Answering the #FridayFive today is Jonjo Murphy, Account Director at Lionbridge PR.
Tell us a bit about your job?
I’m an Account Director at Lionbridge PR. We’re a full service communications agency with clients in a range of sectors, including heritage, FMCG [fast-moving consumer goods], telecoms and healthcare. As an Account Director, I’m the day-to-day lead on a number of accounts, responsible for the strategy and delivery of campaigns and our client relationships. I also directly manage some of our team and have responsibilities for business development and internal culture and policy at the agency. We’re a boutique agency, so it’s a much more varied role than you’d find at this level in a bigger agency, which I really enjoy.
What are the key ingredients for success?
I suppose that depends on how you define success, but for me, ingredients that I think help bring you success in any area of your life are proactivity, honesty, a willingness to listen and an ability to step back and look at a situation holistically. To my mind, the most successful people I’ve met and worked with have those four attributes, and I try to exhibit them too (most of the time, at least).
Could you describe a normal day?
It’s a bit of a cliché, but there isn’t really such a thing as a ‘normal’ day in PR. I spent one day this week drafting a statement for a client facing an external crisis, writing a profile for a children’s book character we’re developing as part of a wider campaign, speaking to a new business prospect about a product they’re about to launch that they need PR support for, and facilitating an interview between the founder of one of the brands we represent and a journalist. The variety is one of the aspects of the job I enjoy most.
For those trying to break into the industry, could you explain how you got to where you are today?
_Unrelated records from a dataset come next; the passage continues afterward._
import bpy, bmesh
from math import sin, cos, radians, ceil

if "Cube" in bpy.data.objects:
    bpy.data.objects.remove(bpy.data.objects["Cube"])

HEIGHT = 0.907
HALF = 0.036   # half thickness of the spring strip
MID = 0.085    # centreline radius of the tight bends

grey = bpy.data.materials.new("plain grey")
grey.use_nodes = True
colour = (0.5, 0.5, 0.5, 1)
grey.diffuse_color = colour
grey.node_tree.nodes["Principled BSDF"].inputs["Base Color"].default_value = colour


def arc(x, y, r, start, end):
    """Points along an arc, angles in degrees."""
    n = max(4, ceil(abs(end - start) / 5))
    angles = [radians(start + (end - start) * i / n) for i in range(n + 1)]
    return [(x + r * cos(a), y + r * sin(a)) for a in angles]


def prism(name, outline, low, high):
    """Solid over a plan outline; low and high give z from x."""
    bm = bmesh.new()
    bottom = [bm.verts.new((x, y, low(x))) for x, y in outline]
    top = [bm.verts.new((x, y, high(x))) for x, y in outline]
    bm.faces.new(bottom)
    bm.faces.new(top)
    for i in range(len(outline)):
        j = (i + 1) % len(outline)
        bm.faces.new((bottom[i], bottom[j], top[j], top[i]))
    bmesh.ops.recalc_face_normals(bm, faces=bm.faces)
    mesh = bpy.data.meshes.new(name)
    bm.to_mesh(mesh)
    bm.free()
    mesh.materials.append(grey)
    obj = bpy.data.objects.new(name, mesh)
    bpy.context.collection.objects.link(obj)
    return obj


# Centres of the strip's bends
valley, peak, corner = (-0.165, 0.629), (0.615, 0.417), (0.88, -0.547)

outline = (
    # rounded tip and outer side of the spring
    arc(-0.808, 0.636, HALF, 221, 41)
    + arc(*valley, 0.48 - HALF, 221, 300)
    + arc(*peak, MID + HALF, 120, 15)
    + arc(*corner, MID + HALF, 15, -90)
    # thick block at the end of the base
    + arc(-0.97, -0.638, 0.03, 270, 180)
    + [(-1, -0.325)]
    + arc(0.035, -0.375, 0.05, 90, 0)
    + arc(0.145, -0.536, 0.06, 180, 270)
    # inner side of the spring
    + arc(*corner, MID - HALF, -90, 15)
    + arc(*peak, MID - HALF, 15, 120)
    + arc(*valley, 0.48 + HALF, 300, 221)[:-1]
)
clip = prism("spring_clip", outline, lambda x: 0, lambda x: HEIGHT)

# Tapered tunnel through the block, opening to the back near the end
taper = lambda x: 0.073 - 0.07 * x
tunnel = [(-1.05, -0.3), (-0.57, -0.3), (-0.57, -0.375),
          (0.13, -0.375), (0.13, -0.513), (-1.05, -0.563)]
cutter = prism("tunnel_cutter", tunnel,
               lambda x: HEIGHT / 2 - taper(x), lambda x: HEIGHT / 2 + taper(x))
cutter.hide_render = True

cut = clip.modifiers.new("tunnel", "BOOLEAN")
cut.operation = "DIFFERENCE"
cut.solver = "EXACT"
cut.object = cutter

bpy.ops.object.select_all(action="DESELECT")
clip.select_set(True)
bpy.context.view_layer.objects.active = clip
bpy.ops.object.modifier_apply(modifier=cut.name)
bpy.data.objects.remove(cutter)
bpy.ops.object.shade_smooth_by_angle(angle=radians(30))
I fell into PR initially. I’d done a degree in American Studies at Sussex University and also spent a year studying in California at Berkeley, and while I’d got a sense of what I liked and was interested in, I didn’t have a clear idea of what I wanted to do vocationally. I went to my first interview at a PR agency without a clear idea about what PR was. My vague understanding was that PR involved media relations, copywriting and pitching campaign ideas, and I thought my skills lent themselves to that. Fortunately, the agency founder looked past my general naivety and gave me a job. I quickly realised that while PR did cover off those things, it’s so much broader than that and often, the skillset required for one client can be entirely different from that required for another.
Particularly in agency life, I think so much of your success comes down to whether you have an ability to get things done for your clients, make their lives easier, and add value for them that they can’t always access internally. If you can do that, you’ll be onto a winner.
What are you reading, watching and listening to now?
My girlfriend and I have just had our second baby, so I don’t have as much time as I’d like for reading, watching and listening at the moment! For that reason, what I am currently reading is a book called French Children Don’t Throw Food by Pamela Druckerman. As well as having some useful practical tips, it’s a really amusing study of the differences between Anglophone parents and French parents, which seems to be mainly that English and American parents are far more neurotic than French parents.
I’ve just watched The Sixth Commandment, a four-part BBC true crime drama. It was excellent. The only non-musical thing I listen to consistently is Desert Island Discs. It’s always a relaxing, interesting listen amid the general chaos of having two little kids.